# Your instructions:
First find the line with "columns.append([place(point, z, s)" in the entries below, then set down exactly every line through the line with "(.052, .038, .031, 1)))", that line included.

========================

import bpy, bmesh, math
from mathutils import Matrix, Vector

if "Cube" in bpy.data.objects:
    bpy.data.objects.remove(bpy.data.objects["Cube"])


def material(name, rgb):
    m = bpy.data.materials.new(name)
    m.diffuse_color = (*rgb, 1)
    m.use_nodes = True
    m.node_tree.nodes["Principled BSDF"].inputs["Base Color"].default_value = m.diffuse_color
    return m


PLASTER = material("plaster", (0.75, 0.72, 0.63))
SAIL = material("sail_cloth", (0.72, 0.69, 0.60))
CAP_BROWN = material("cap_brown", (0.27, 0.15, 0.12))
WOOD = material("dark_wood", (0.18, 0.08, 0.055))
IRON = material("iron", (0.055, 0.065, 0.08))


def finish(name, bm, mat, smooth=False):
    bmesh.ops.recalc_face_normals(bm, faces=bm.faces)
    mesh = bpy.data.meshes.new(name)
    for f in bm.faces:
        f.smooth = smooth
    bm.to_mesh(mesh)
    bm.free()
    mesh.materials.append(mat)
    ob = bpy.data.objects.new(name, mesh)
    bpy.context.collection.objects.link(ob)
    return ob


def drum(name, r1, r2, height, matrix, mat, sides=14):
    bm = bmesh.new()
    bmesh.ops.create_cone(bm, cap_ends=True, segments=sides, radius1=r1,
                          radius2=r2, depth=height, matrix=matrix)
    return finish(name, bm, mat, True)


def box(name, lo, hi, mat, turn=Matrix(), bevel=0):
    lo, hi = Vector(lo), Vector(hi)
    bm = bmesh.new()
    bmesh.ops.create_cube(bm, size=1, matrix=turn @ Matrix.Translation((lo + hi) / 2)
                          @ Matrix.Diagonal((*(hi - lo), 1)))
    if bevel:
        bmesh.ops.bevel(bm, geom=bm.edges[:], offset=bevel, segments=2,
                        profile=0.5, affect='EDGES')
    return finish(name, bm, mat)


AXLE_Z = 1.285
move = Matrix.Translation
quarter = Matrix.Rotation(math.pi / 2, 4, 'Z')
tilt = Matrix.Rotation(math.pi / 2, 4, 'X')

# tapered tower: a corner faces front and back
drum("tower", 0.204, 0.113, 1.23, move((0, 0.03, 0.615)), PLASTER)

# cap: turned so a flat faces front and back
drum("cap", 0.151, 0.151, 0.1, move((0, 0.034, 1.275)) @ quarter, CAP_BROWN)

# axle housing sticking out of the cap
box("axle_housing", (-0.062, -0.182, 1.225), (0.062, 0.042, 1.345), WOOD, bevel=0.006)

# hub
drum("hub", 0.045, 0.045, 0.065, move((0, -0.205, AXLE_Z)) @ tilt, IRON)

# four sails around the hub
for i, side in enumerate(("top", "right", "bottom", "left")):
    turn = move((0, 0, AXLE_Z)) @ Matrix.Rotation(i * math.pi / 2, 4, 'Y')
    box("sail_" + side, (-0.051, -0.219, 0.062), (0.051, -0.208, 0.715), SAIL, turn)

========================

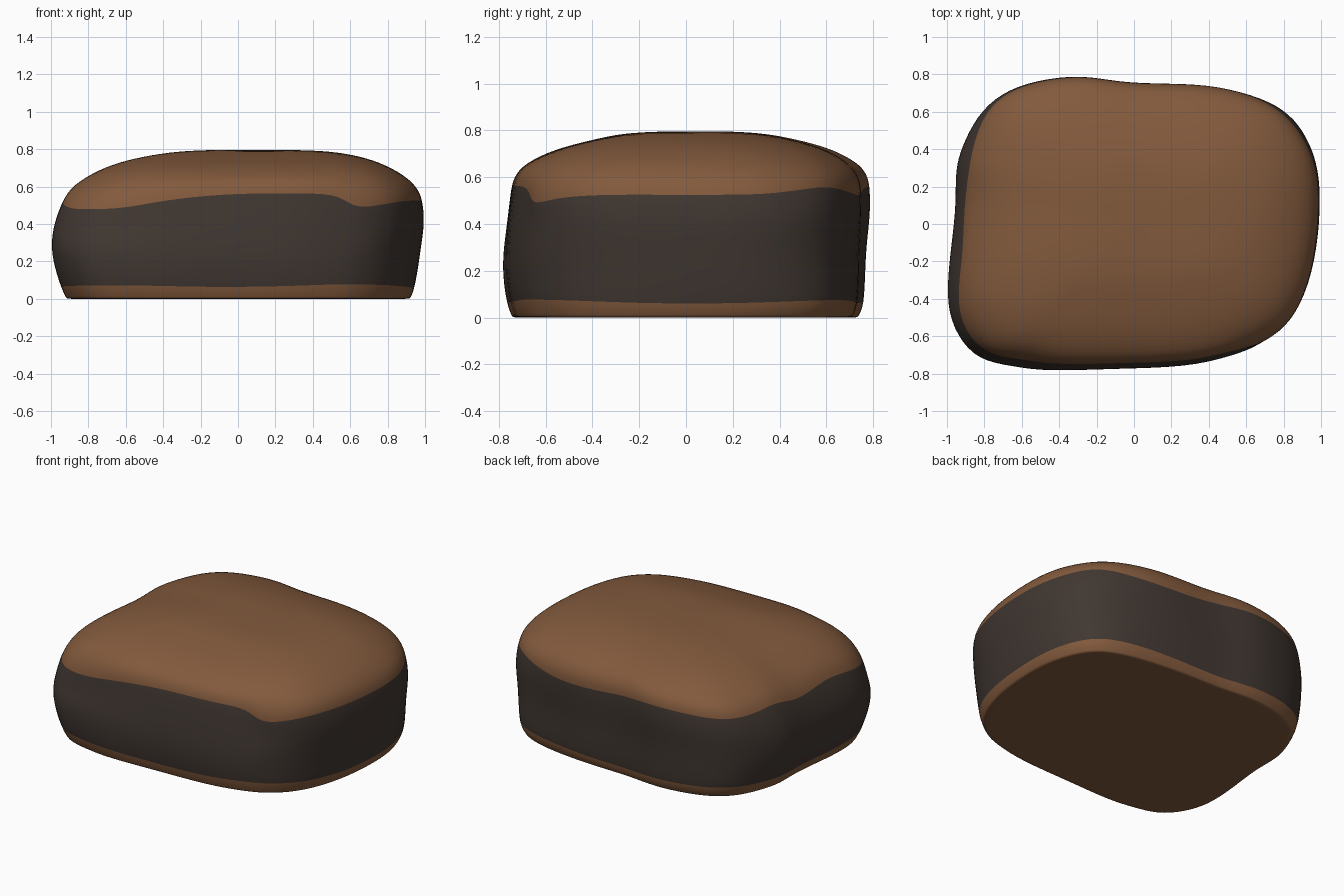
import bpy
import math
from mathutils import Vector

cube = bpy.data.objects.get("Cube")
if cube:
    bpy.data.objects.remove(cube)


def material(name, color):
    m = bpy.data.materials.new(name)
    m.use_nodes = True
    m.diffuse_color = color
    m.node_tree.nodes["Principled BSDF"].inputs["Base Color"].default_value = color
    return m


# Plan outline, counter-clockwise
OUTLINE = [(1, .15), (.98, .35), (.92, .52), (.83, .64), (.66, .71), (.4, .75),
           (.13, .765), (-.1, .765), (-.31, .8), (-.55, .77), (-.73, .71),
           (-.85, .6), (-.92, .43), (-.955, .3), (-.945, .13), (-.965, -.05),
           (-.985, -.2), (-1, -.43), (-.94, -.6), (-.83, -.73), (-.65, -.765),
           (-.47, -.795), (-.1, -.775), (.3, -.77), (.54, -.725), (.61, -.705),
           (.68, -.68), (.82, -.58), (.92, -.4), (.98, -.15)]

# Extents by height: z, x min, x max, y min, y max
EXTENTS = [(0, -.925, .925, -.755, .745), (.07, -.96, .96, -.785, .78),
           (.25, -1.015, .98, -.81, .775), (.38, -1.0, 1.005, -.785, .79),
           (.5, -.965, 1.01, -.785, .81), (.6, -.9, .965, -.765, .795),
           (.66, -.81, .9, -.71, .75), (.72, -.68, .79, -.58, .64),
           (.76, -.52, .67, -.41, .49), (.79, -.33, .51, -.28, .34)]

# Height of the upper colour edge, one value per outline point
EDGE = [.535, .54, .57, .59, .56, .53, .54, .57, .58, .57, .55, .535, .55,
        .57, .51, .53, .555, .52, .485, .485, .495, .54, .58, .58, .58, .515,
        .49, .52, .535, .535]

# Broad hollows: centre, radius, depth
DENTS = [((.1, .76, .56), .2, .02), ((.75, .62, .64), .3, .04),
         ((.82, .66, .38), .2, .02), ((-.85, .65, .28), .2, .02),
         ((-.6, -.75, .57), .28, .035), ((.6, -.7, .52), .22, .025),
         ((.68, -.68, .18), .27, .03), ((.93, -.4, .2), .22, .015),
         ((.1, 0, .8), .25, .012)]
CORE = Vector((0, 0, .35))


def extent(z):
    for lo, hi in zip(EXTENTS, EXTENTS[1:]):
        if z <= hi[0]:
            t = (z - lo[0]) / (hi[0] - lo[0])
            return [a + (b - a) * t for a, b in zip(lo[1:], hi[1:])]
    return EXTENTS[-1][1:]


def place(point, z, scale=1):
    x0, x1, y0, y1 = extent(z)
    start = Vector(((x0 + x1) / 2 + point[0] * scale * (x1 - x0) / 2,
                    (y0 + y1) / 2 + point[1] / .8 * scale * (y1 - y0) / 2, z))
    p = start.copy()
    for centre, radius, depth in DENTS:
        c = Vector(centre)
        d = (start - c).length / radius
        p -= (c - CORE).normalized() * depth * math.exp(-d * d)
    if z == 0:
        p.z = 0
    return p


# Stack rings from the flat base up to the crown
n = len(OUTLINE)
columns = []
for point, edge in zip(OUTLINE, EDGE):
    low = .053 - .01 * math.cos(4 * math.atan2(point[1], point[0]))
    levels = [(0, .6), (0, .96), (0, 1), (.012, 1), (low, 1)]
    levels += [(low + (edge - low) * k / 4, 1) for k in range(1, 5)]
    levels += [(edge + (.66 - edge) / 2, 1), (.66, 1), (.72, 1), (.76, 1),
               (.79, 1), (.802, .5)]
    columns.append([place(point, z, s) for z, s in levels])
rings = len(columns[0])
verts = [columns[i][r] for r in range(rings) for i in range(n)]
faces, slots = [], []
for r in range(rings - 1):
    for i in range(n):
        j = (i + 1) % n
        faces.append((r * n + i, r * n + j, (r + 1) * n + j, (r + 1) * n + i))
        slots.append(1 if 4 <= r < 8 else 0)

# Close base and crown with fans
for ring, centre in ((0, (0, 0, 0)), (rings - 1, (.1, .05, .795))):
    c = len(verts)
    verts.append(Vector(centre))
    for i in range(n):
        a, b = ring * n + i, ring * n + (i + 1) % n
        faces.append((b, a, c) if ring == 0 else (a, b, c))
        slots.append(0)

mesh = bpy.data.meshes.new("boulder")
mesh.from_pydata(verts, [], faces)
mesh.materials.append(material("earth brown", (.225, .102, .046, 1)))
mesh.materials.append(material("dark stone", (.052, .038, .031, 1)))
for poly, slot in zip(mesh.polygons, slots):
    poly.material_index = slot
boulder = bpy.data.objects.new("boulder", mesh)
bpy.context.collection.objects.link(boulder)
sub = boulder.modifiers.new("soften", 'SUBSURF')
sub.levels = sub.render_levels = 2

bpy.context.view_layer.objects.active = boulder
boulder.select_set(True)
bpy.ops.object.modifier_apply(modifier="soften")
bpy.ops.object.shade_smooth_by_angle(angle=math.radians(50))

========================

# Written answer:
    columns.append([place(point, z, s) for z, s in levels])
rings = len(columns[0])
verts = [columns[i][r] for r in range(rings) for i in range(n)]
faces, slots = [], []
for r in range(rings - 1):
    for i in range(n):
        j = (i + 1) % n
        faces.append((r * n + i, r * n + j, (r + 1) * n + j, (r + 1) * n + i))
        slots.append(1 if 4 <= r < 8 else 0)

# Close base and crown with fans
for ring, centre in ((0, (0, 0, 0)), (rings - 1, (.1, .05, .795))):
    c = len(verts)
    verts.append(Vector(centre))
    for i in range(n):
        a, b = ring * n + i, ring * n + (i + 1) % n
        faces.append((b, a, c) if ring == 0 else (a, b, c))
        slots.append(0)

mesh = bpy.data.meshes.new("boulder")
mesh.from_pydata(verts, [], faces)
mesh.materials.append(material("earth brown", (.225, .102, .046, 1)))
mesh.materials.append(material("dark stone", (.052, .038, .031, 1)))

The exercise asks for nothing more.